(Data items)

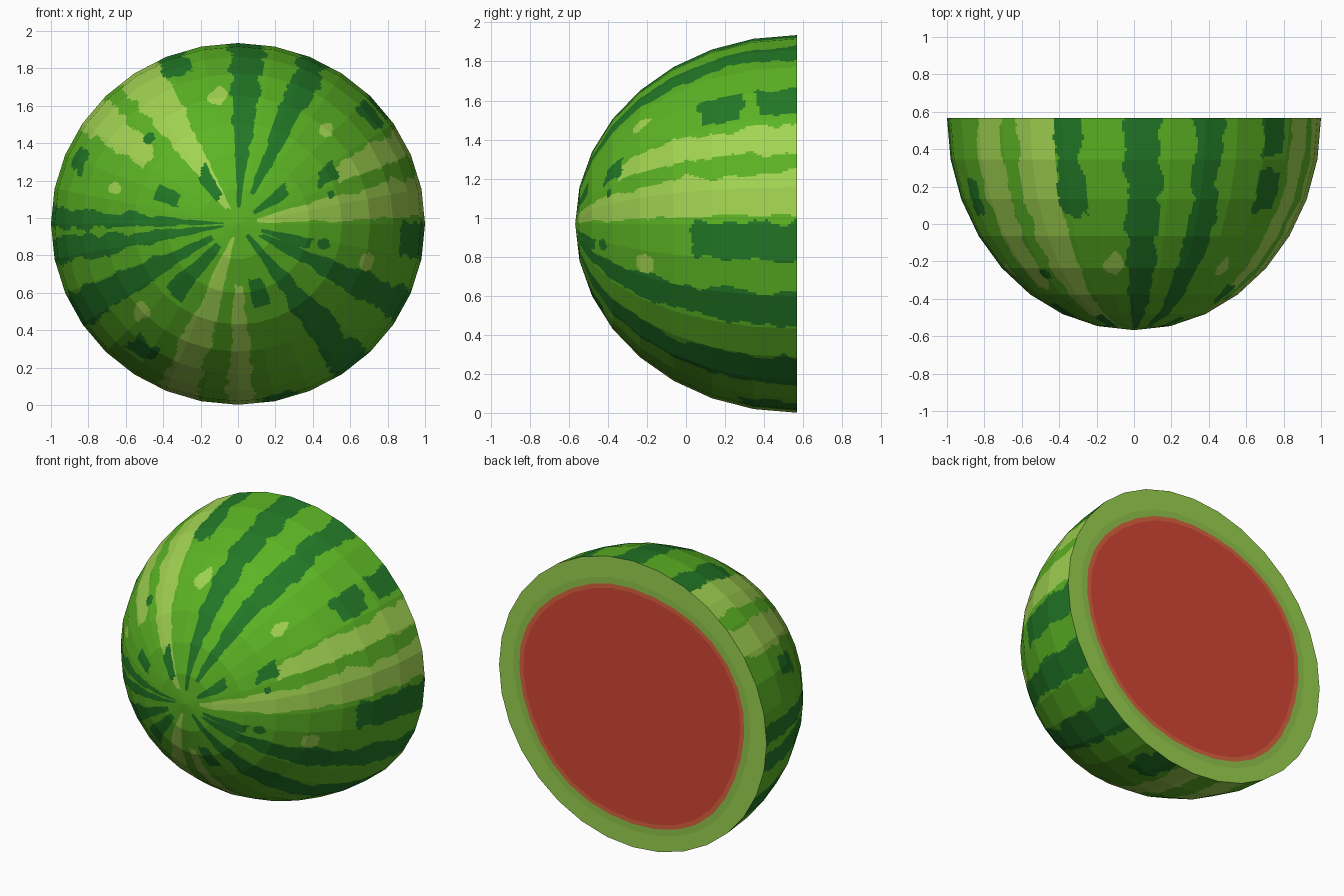
import bpy, math
from mathutils import Vector, noise

if "Cube" in bpy.data.objects:
    bpy.data.objects.remove(bpy.data.objects["Cube"])

SEG, RINGS, K = 32, 8, 15          # coarse facets, and paint cells per facet side
RX, RY, RZ = 1.0, 1.135, 0.967     # half-ellipsoid radii
CUT_Y, CZ = 0.5675, 0.968


def material(name, rgb):
    m = bpy.data.materials.new(name)
    lin = [((c / 255 + 0.055) / 1.055) ** 2.4 if c > 10 else c / 3294 for c in rgb]
    m.diffuse_color = (*lin, 1)
    m.use_nodes = True
    m.node_tree.nodes["Principled BSDF"].inputs["Base Color"].default_value = m.diffuse_color
    return m


def make(name, verts, faces, mats, idx=None):
    me = bpy.data.meshes.new(name)
    me.from_pydata(verts, [], faces)
    for m in mats:
        me.materials.append(m)
    if idx:
        me.polygons.foreach_set("material_index", idx)
    me.update()
    ob = bpy.data.objects.new(name, me)
    bpy.context.collection.objects.link(ob)
    return ob


GREEN = material("mid green", (92, 180, 36))
DARK = material("dark green stripe", (34, 120, 38))
LIGHT = material("light green stripe", (162, 212, 82))
RIND = material("pale rind", (154, 210, 80))
INNER = material("inner rind", (145, 196, 76))
EDGE = material("flesh edge", (218, 100, 62))
FLESH = material("red flesh", (212, 70, 54))

# Stripes running from the pole to the cut: angle, half width (degrees), start, end (0 pole, 1 cut)
DARKS = [
    (87, 5.5, .06, 2), (66, 5, .1, 2), (40, 5.5, .7, .84), (41, 5, .89, 2),
    (30, 5, .32, .42), (36, 6, .06, .22), (-5, 6, .7, 2), (-16, 5, .07, .28),
    (-27, 5.5, .08, 2), (-52, 6, .06, 2), (-77, 4.5, .84, 2), (-74, 6, .2, .32),
    (-126, 5, .6, .72), (-132, 7, .1, .36), (-151, 6, .1, 2), (-171, 4.5, .04, 2),
    (178, 3.5, .04, 2), (157, 4, .7, .82), (158, 6, .22, .32), (111, 4.5, .7, 2),
    (125, 7, .13, .23),
]
LIGHTS = [
    (122, 7, .07, 2), (142, 6, .42, 2), (9, 7, .06, 2), (27, 4.5, .4, 2),
    (-109, 6, .06, 2), (-89, 4, .22, 2),
]
# Round specks seen from the front: x, z, radius
LIGHT_SPOTS = [(-.11, 1.65, .045), (.47, 1.47, .035), (-.66, 1.17, .03),
               (-.52, .49, .045), (.68, .77, .04), (-.8, 1.5, .05)]
DARK_SPOTS = [(-.47, 1.42, .025), (.45, .86, .025), (.64, .68, .02), (.5, 1.13, .015)]


def in_stripe(stripes, ang, u, wob):
    for a, hw, u0, u1 in stripes:
        d = abs((ang - a + 180) % 360 - 180)
        if min(hw - d, (u - u0) * 70, (u1 - u) * 70) + wob > 0:
            return True
    return False


def paint(p, u):
    x, z = p.x / RX, (p.z - CZ) / RZ
    ang = math.degrees(math.atan2(z, x))
    wob = 2.2 * noise.noise(p * 7) + 1.4 * noise.noise(p * 17)
    ragged = wob * .012
    for spots, k in ((DARK_SPOTS, 1), (LIGHT_SPOTS, 2)):
        if any(math.hypot(p.x - sx, p.z - sz) < r + ragged for sx, sz, r in spots):
            return k
    if u < .05:
        return 0
    if in_stripe(DARKS, ang, u, wob):
        return 1
    return 2 if in_stripe(LIGHTS, ang, u, wob) else 0


def coarse(i, j):
    phi, th = i / RINGS * math.pi / 2, (j % SEG) / SEG * math.tau
    s = math.sin(phi)
    return Vector((RX * s * math.cos(th), CUT_Y - RY * math.cos(phi), CZ + RZ * s * math.sin(th)))


def facet_point(a, b):
    """Point on the flat coarse facets, at fractional ring a and segment b."""
    i, j = min(int(a), RINGS - 1), int(b)
    f, g = a - i, b - j
    inner = coarse(i, j).lerp(coarse(i, j + 1), g)
    return inner.lerp(coarse(i + 1, j).lerp(coarse(i + 1, j + 1), g), f)


# Striped outer skin: flat facets, each split into small cells for the paint
NI, NJ = RINGS * K, SEG * K
verts = [facet_point(0, 0)]
verts += [facet_point(i / K, j / K) for i in range(1, NI + 1) for j in range(NJ)]


def vid(i, j):
    return 0 if i == 0 else 1 + (i - 1) * NJ + j % NJ


faces, idx = [], []
for i in range(NI):
    for j in range(NJ):
        f = [vid(i, j), vid(i + 1, j), vid(i + 1, j + 1), vid(i, j + 1)]
        if i == 0:
            f = f[:3]
        faces.append(f)
        c = sum((verts[v] for v in f), Vector()) / len(f)
        idx.append(paint(c, (i + .5) / NI))
make("striped_skin", verts, faces, [GREEN, DARK, LIGHT], idx)

# Cut face: concentric bands with an uneven flesh outline
N = SEG * 6
rim = [facet_point(RINGS, j / 6) for j in range(N)]
centre = Vector((0, CUT_Y, CZ))


def outline(offset):
    out = []
    for j in range(N):
        t = math.tau * j / N
        dip = .04 * math.exp(-((t - math.radians(98)) / .45) ** 2)
        r = .84 - dip + .010 * math.sin(3 * t + 1) + .008 * math.sin(5 * t) + offset
        out.append(centre.lerp(rim[j], r))
    return out


def band(name, outer, inner, mat):
    fs = [(j, N + j, N + (j + 1) % N, (j + 1) % N) for j in range(N)]
    make(name, outer + inner, fs, [mat])


loops = [rim, outline(.045), outline(0), outline(-.03)]
band("cut_rind", loops[0], loops[1], RIND)
band("inner_rind", loops[1], loops[2], INNER)
band("flesh_edge", loops[2], loops[3], EDGE)
make("flesh", loops[3] + [centre], [(j, N, (j + 1) % N) for j in range(N)], [FLESH])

• _WORK ITEM_: Could you return the lines in the entries above that contain "cells"?

• _EXERCISE ANSWER_:
SEG, RINGS, K = 32, 8, 15          # coarse facets, and paint cells per facet side
# Striped outer skin: flat facets, each split into small cells for the paint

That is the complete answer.